Reproduce every record below, character by character.

• • • • •

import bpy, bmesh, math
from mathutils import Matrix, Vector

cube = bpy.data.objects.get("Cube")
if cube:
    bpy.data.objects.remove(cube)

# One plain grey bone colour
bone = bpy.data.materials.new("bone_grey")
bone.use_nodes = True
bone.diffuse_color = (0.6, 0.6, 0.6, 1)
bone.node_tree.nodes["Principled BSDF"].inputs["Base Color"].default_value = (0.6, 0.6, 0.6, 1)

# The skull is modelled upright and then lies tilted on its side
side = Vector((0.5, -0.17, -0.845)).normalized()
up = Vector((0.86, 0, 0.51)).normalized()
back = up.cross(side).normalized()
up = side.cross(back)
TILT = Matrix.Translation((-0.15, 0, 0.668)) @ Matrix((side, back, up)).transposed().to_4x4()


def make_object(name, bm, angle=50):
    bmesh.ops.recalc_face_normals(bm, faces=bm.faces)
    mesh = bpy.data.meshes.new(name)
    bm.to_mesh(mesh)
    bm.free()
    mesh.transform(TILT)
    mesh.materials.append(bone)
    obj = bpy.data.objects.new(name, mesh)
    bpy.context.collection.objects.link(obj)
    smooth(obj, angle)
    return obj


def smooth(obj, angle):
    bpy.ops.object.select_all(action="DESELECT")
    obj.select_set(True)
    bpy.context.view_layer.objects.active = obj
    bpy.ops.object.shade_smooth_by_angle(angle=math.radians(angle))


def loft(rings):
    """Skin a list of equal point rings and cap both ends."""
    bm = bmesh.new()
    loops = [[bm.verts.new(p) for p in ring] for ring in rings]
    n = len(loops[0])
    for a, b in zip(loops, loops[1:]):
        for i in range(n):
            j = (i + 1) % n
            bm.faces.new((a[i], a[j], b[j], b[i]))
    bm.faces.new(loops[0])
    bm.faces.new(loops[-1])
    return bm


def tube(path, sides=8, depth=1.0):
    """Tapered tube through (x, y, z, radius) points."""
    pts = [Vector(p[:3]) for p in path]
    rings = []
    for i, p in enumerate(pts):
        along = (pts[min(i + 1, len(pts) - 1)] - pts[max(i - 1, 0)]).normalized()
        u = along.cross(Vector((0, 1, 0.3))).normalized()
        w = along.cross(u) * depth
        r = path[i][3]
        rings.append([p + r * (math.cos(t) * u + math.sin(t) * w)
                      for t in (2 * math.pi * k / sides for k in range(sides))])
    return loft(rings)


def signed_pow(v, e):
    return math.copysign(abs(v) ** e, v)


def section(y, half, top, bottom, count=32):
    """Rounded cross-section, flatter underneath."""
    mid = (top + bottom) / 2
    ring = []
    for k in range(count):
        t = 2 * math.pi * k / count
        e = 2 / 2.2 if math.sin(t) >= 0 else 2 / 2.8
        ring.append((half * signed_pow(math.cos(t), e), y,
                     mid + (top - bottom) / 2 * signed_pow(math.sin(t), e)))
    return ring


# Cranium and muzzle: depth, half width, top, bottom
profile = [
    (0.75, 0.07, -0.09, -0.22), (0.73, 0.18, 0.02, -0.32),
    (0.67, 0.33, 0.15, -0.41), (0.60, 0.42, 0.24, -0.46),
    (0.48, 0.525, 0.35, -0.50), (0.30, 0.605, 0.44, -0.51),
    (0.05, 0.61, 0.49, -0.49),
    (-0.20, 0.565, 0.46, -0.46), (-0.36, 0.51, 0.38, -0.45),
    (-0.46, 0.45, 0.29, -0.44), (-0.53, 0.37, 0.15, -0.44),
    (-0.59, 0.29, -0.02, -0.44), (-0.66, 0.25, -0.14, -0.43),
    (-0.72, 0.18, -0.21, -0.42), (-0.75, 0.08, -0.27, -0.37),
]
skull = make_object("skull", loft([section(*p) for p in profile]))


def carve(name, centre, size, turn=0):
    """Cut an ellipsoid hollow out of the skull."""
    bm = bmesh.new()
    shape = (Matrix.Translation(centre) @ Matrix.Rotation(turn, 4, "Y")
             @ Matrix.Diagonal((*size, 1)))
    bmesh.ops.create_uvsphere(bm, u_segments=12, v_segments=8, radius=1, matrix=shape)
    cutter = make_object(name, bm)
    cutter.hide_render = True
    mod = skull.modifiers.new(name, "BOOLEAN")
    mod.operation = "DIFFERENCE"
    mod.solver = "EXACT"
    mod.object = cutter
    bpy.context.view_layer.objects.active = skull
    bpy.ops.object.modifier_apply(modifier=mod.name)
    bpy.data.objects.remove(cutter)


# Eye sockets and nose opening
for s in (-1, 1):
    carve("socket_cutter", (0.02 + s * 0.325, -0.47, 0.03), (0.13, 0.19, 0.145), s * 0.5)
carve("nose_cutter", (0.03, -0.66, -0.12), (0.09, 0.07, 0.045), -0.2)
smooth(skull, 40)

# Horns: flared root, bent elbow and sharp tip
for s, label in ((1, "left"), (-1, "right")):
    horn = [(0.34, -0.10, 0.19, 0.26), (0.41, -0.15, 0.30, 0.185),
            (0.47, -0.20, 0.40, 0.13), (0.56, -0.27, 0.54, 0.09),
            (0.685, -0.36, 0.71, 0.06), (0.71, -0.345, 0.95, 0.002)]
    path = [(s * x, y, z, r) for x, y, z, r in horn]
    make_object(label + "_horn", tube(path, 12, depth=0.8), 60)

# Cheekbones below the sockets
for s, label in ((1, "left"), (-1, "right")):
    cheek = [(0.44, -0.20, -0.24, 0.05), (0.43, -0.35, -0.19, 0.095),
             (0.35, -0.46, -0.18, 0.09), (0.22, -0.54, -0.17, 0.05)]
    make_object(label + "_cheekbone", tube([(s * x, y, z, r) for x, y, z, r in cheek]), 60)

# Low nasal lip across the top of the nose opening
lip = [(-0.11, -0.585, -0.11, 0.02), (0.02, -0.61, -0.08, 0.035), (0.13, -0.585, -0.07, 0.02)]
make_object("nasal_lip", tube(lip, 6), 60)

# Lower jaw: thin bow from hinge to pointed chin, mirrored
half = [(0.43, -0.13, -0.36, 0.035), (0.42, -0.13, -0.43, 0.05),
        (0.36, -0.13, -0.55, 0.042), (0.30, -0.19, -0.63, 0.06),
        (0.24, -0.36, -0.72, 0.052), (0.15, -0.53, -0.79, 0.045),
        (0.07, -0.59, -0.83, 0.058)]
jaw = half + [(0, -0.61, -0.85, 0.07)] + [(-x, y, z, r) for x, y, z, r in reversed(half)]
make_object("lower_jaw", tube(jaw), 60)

• • • • •

◆ **Answer space**:
import bpy, bmesh, math
from mathutils import Matrix, Vector

cube = bpy.data.objects.get("Cube")
if cube:
    bpy.data.objects.remove(cube)

# One plain grey bone colour
bone = bpy.data.materials.new("bone_grey")
bone.use_nodes = True
bone.diffuse_color = (0.6, 0.6, 0.6, 1)
bone.node_tree.nodes["Principled BSDF"].inputs["Base Color"].default_value = (0.6, 0.6, 0.6, 1)

# The skull is modelled upright and then lies tilted on its side
side = Vector((0.5, -0.17, -0.845)).normalized()
up = Vector((0.86, 0, 0.51)).normalized()
back = up.cross(side).normalized()
up = side.cross(back)
TILT = Matrix.Translation((-0.15, 0, 0.668)) @ Matrix((side, back, up)).transposed().to_4x4()


def make_object(name, bm, angle=50):
    bmesh.ops.recalc_face_normals(bm, faces=bm.faces)
    mesh = bpy.data.meshes.new(name)
    bm.to_mesh(mesh)
    bm.free()
    mesh.transform(TILT)
    mesh.materials.append(bone)
    obj = bpy.data.objects.new(name, mesh)
    bpy.context.collection.objects.link(obj)
    smooth(obj, angle)
    return obj


def smooth(obj, angle):
    bpy.ops.object.select_all(action="DESELECT")
    obj.select_set(True)
    bpy.context.view_layer.objects.active = obj
    bpy.ops.object.shade_smooth_by_angle(angle=math.radians(angle))


def loft(rings):
    """Skin a list of equal point rings and cap both ends."""
    bm = bmesh.new()
    loops = [[bm.verts.new(p) for p in ring] for ring in rings]
    n = len(loops[0])
    for a, b in zip(loops, loops[1:]):
        for i in range(n):
            j = (i + 1) % n
            bm.faces.new((a[i], a[j], b[j], b[i]))
    bm.faces.new(loops[0])
    bm.faces.new(loops[-1])
    return bm


def tube(path, sides=8, depth=1.0):
    """Tapered tube through (x, y, z, radius) points."""
    pts = [Vector(p[:3]) for p in path]
    rings = []
    for i, p in enumerate(pts):
        along = (pts[min(i + 1, len(pts) - 1)] - pts[max(i - 1, 0)]).normalized()
        u = along.cross(Vector((0, 1, 0.3))).normalized()
        w = along.cross(u) * depth
        r = path[i][3]
        rings.append([p + r * (math.cos(t) * u + math.sin(t) * w)
                      for t in (2 * math.pi * k / sides for k in range(sides))])
    return loft(rings)


def signed_pow(v, e):
    return math.copysign(abs(v) ** e, v)


def section(y, half, top, bottom, count=32):
    """Rounded cross-section, flatter underneath."""
    mid = (top + bottom) / 2
    ring = []
    for k in range(count):
        t = 2 * math.pi * k / count
        e = 2 / 2.2 if math.sin(t) >= 0 else 2 / 2.8
        ring.append((half * signed_pow(math.cos(t), e), y,
                     mid + (top - bottom) / 2 * signed_pow(math.sin(t), e)))
    return ring


# Cranium and muzzle: depth, half width, top, bottom
profile = [
    (0.75, 0.07, -0.09, -0.22), (0.73, 0.18, 0.02, -0.32),
    (0.67, 0.33, 0.15, -0.41), (0.60, 0.42, 0.24, -0.46),
    (0.48, 0.525, 0.35, -0.50), (0.30, 0.605, 0.44, -0.51),
    (0.05, 0.61, 0.49, -0.49),
    (-0.20, 0.565, 0.46, -0.46), (-0.36, 0.51, 0.38, -0.45),
    (-0.46, 0.45, 0.29, -0.44), (-0.53, 0.37, 0.15, -0.44),
    (-0.59, 0.29, -0.02, -0.44), (-0.66, 0.25, -0.14, -0.43),
    (-0.72, 0.18, -0.21, -0.42), (-0.75, 0.08, -0.27, -0.37),
]
skull = make_object("skull", loft([section(*p) for p in profile]))


def carve(name, centre, size, turn=0):
    """Cut an ellipsoid hollow out of the skull."""
    bm = bmesh.new()
    shape = (Matrix.Translation(centre) @ Matrix.Rotation(turn, 4, "Y")
             @ Matrix.Diagonal((*size, 1)))
    bmesh.ops.create_uvsphere(bm, u_segments=12, v_segments=8, radius=1, matrix=shape)
    cutter = make_object(name, bm)
    cutter.hide_render = True
    mod = skull.modifiers.new(name, "BOOLEAN")
    mod.operation = "DIFFERENCE"
    mod.solver = "EXACT"
    mod.object = cutter
    bpy.context.view_layer.objects.active = skull
    bpy.ops.object.modifier_apply(modifier=mod.name)
    bpy.data.objects.remove(cutter)


# Eye sockets and nose opening
for s in (-1, 1):
    carve("socket_cutter", (0.02 + s * 0.325, -0.47, 0.03), (0.13, 0.19, 0.145), s * 0.5)
carve("nose_cutter", (0.03, -0.66, -0.12), (0.09, 0.07, 0.045), -0.2)
smooth(skull, 40)

# Horns: flared root, bent elbow and sharp tip
for s, label in ((1, "left"), (-1, "right")):
    horn = [(0.34, -0.10, 0.19, 0.26), (0.41, -0.15, 0.30, 0.185),
            (0.47, -0.20, 0.40, 0.13), (0.56, -0.27, 0.54, 0.09),
            (0.685, -0.36, 0.71, 0.06), (0.71, -0.345, 0.95, 0.002)]
    path = [(s * x, y, z, r) for x, y, z, r in horn]
    make_object(label + "_horn", tube(path, 12, depth=0.8), 60)

# Cheekbones below the sockets
for s, label in ((1, "left"), (-1, "right")):
    cheek = [(0.44, -0.20, -0.24, 0.05), (0.43, -0.35, -0.19, 0.095),
             (0.35, -0.46, -0.18, 0.09), (0.22, -0.54, -0.17, 0.05)]
    make_object(label + "_cheekbone", tube([(s * x, y, z, r) for x, y, z, r in cheek]), 60)

# Low nasal lip across the top of the nose opening
lip = [(-0.11, -0.585, -0.11, 0.02), (0.02, -0.61, -0.08, 0.035), (0.13, -0.585, -0.07, 0.02)]
make_object("nasal_lip", tube(lip, 6), 60)

# Lower jaw: thin bow from hinge to pointed chin, mirrored
half = [(0.43, -0.13, -0.36, 0.035), (0.42, -0.13, -0.43, 0.05),
        (0.36, -0.13, -0.55, 0.042), (0.30, -0.19, -0.63, 0.06),
        (0.24, -0.36, -0.72, 0.052), (0.15, -0.53, -0.79, 0.045),
        (0.07, -0.59, -0.83, 0.058)]
jaw = half + [(0, -0.61, -0.85, 0.07)] + [(-x, y, z, r) for x, y, z, r in reversed(half)]
make_object("lower_jaw", tube(jaw), 60)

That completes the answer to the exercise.